The Goodyear Tire & Rubber Company and Cooper Tire & Rubber Company have made “a definitive transaction agreement” that will see Goodyear buy Cooper for roughly $2.5 billion. The combined company will have approximately $17.5 billion in pro forma 2019 sales. Upon closing of the transaction, Goodyear shareholders will own approximately 84 per cent of the combined company, and Cooper shareholders will own approximately 16 per cent.
Cooper Tire & Rubber Company has named Tyrone Michael (T.J.) Jordan a director of the company, effective 10 January. Announcing Jordan’s appointment, board chairman John J. Holland said: “T.J. is an accomplished and forward-thinking senior executive with significant experience in the automotive industry. We look forward to leveraging his automotive industry and operations leadership experience as Cooper continues to execute its strategic priorities and works to meet consumer demand for high-quality Cooper tyres. We welcome T.J. to the board and look forward to his valuable counsel and insights.”

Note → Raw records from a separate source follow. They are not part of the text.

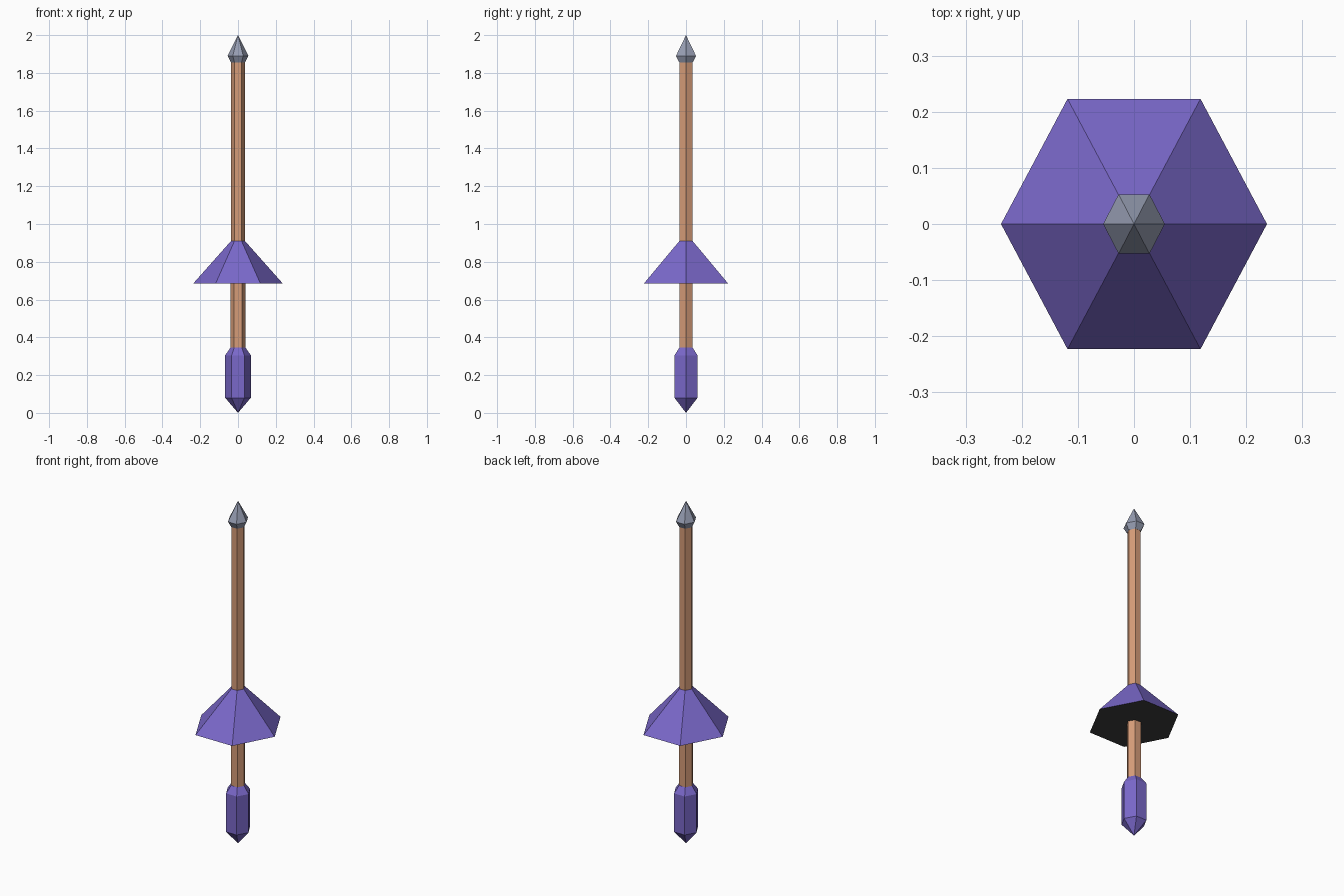
import bpy, bmesh

SIDES = [(1, 0), (0.5, 1), (-0.5, 1), (-1, 0), (-0.5, -1), (0.5, -1)]

cube = bpy.data.objects.get("Cube")
if cube:
    bpy.data.objects.remove(cube, do_unlink=True)


def material(name, hex_code):
    """Make a flat material from an sRGB hex colour."""
    srgb = [int(hex_code[i:i + 2], 16) / 255 for i in (0, 2, 4)]
    color = [((c + 0.055) / 1.055) ** 2.4 for c in srgb] + [1]
    mat = bpy.data.materials.new(name)
    mat.use_nodes = True
    mat.diffuse_color = color
    bsdf = mat.node_tree.nodes["Principled BSDF"]
    bsdf.inputs["Base Color"].default_value = color
    bsdf.inputs["Roughness"].default_value = 0.8
    return mat


def hex_part(name, rings, *mats):
    """Stack six-sided rings (z, half width x, half depth y); zero width is a point."""
    bm = bmesh.new()
    loops = []
    for z, rx, ry in rings:
        corners = SIDES if rx else [(0, 0)]
        loops.append([bm.verts.new((rx * x, ry * y, z)) for x, y in corners])
    for low, high in zip(loops, loops[1:]):
        for i in range(6):
            j = (i + 1) % 6
            if len(low) == 1:
                bm.faces.new((low[0], high[j], high[i]))
            elif len(high) == 1:
                bm.faces.new((low[i], low[j], high[0]))
            else:
                bm.faces.new((low[i], low[j], high[j], high[i]))
    for loop in (loops[0], loops[-1]):
        if len(loop) > 1:
            bm.faces.new(loop)
    bmesh.ops.recalc_face_normals(bm, faces=bm.faces)
    # A second material goes on the flat underside
    if len(mats) > 1:
        for face in bm.faces:
            face.material_index = int(face.normal.z < -0.9)
    mesh = bpy.data.meshes.new(name)
    bm.to_mesh(mesh)
    bm.free()
    for mat in mats:
        mesh.materials.append(mat)
    obj = bpy.data.objects.new(name, mesh)
    bpy.context.collection.objects.link(obj)
    return obj


purple = material("purple", "7a68ca")
wood = material("tan wood", "d69c78")
steel = material("blue grey steel", "969db2")
dark = material("dark grey", "3c3c3c")

# Handle with pointed pommel and bevelled shoulder
hex_part("grip", [(0, 0, 0), (0.08, 0.068, 0.061),
                  (0.305, 0.068, 0.061), (0.345, 0.04, 0.035)], purple)

# Shaft, slightly slimmer above the guard
hex_part("lower_shaft", [(0.34, 0.04, 0.034), (0.69, 0.04, 0.034)], wood)
hex_part("upper_shaft", [(0.88, 0.036, 0.034), (1.86, 0.036, 0.034)], wood)

# Flared hand guard with a dark flat underside
hex_part("guard", [(0.685, 0.237, 0.223), (0.91, 0.037, 0.035)], purple, dark)

# Spear point
hex_part("spear_tip", [(1.855, 0.037, 0.035), (1.89, 0.055, 0.053),
                       (2, 0, 0)], steel)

In the USA, Cooper Tire & Rubber Co. has issued notification to the National Highway Traffic Safety Administration (NHTSA) that it is recalling 1,983 Cooper CS5 Grand Touring and Mastercraft LSR Grand Touring tyres. The affected tyres are 225 55R17 products, with DOT codes 2920 through to 3220.

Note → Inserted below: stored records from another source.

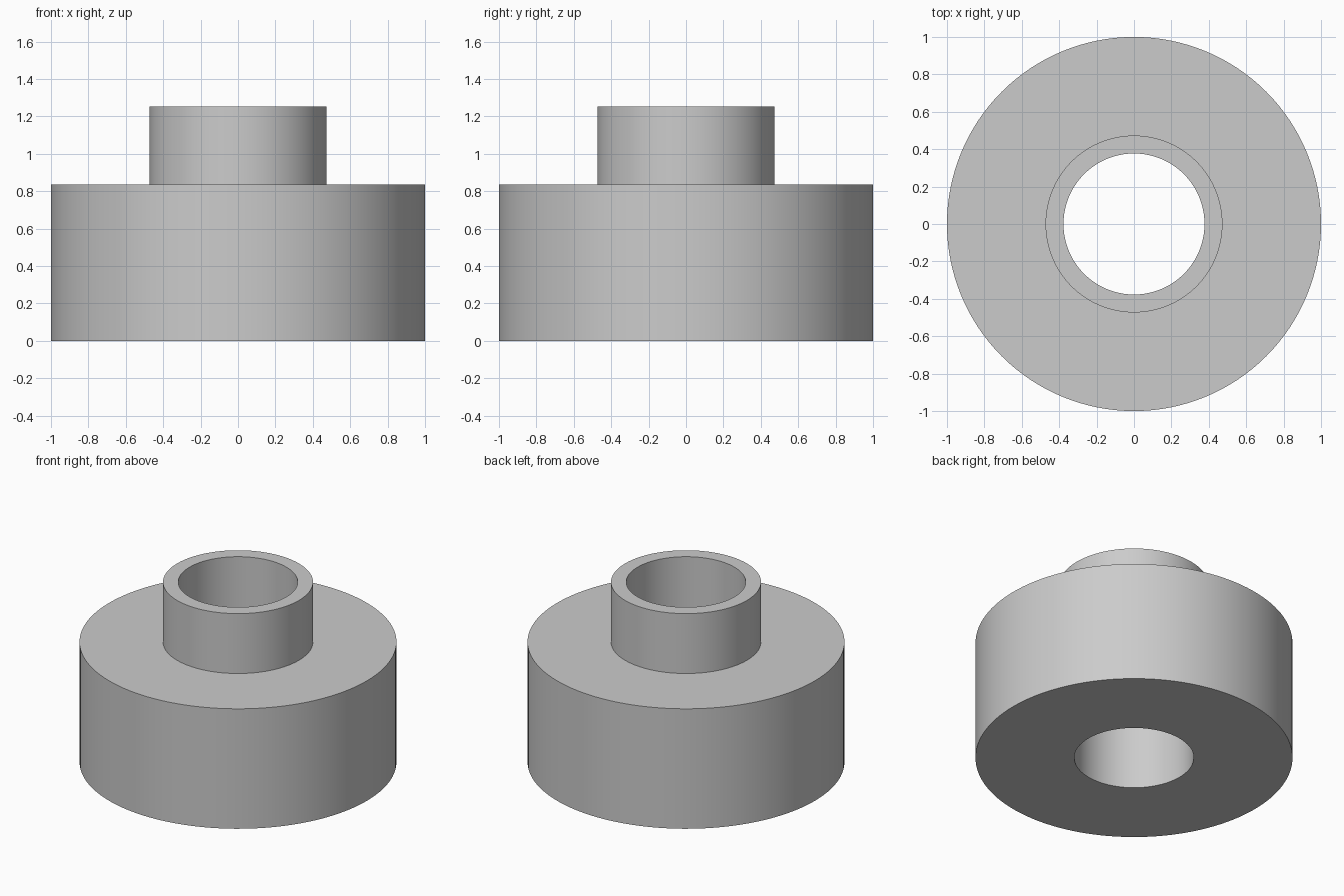
import bpy
import bmesh
import math

cube = bpy.data.objects.get("Cube")
if cube:
    bpy.data.objects.remove(cube, do_unlink=True)

SEGMENTS = 128
BASE_R, HUB_R, BORE_R = 1.0, 0.473, 0.377
BASE_TOP, HUB_TOP = 0.835, 1.252

# Plain grey material
grey = bpy.data.materials.new("plain_grey")
grey.use_nodes = True
colour = (0.6, 0.6, 0.6, 1.0)
grey.diffuse_color = colour
grey.node_tree.nodes["Principled BSDF"].inputs["Base Color"].default_value = colour


def lathe(name, profile):
    """Spin a closed radius/height profile around the z axis."""
    bm = bmesh.new()
    verts = [bm.verts.new((r, 0, z)) for r, z in profile]
    edges = [bm.edges.new((a, b)) for a, b in zip(verts, verts[1:] + verts[:1])]
    bmesh.ops.spin(bm, geom=verts + edges, cent=(0, 0, 0), axis=(0, 0, 1),
                   angle=math.tau, steps=SEGMENTS, use_duplicate=False)
    bmesh.ops.remove_doubles(bm, verts=bm.verts, dist=1e-4)
    bmesh.ops.recalc_face_normals(bm, faces=bm.faces)
    mesh = bpy.data.meshes.new(name)
    bm.to_mesh(mesh)
    bm.free()
    mesh.materials.append(grey)
    obj = bpy.data.objects.new(name, mesh)
    bpy.context.collection.objects.link(obj)
    return obj


# Wide base and narrow hub collar with a bore through both
bushing = lathe("stepped_bushing", [
    (BORE_R, 0), (BASE_R, 0), (BASE_R, BASE_TOP),
    (HUB_R, BASE_TOP), (HUB_R, HUB_TOP), (BORE_R, HUB_TOP),
])

# Smooth walls, sharp rims
bpy.ops.object.select_all(action="DESELECT")
bushing.select_set(True)
bpy.context.view_layer.objects.active = bushing
bpy.ops.object.shade_smooth_by_angle(angle=math.radians(30))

Michelin and Pirelli are leading the way on tyre and rubber sustainability, according to a recent report from Context Group. Context’s ranking assessed 11 members of the Tire Industry Project (TIP), namely Bridgestone; Continental; Cooper; Goodyear; Hankook; Kumho; Michelin; Pirelli; Sumitomo Rubber; Toyo and Yokohama.
Context analysed the sustainability content on each company’s website to see if it included communications covering some of the main issues associated with the life cycle impacts of tyres, including the four focus areas of the TIP: tyre and road wear particles, sustainable natural rubber, end-of-life tyres and environmental performance. The researchers assessed how well the companies tell their sustainability story by looking at their use of multimedia, news articles and social media.
Cooper Tire Europe has appointed Fintyre as the exclusive distributor of its light vehicle tyres to the Italian market. Under the deal, Cooper will supply passenger car, SUV (sport utility vehicle) and van tires through Fintyre. By joining forces with Fintyre, Cooper will enhance its supply chain in this key European market.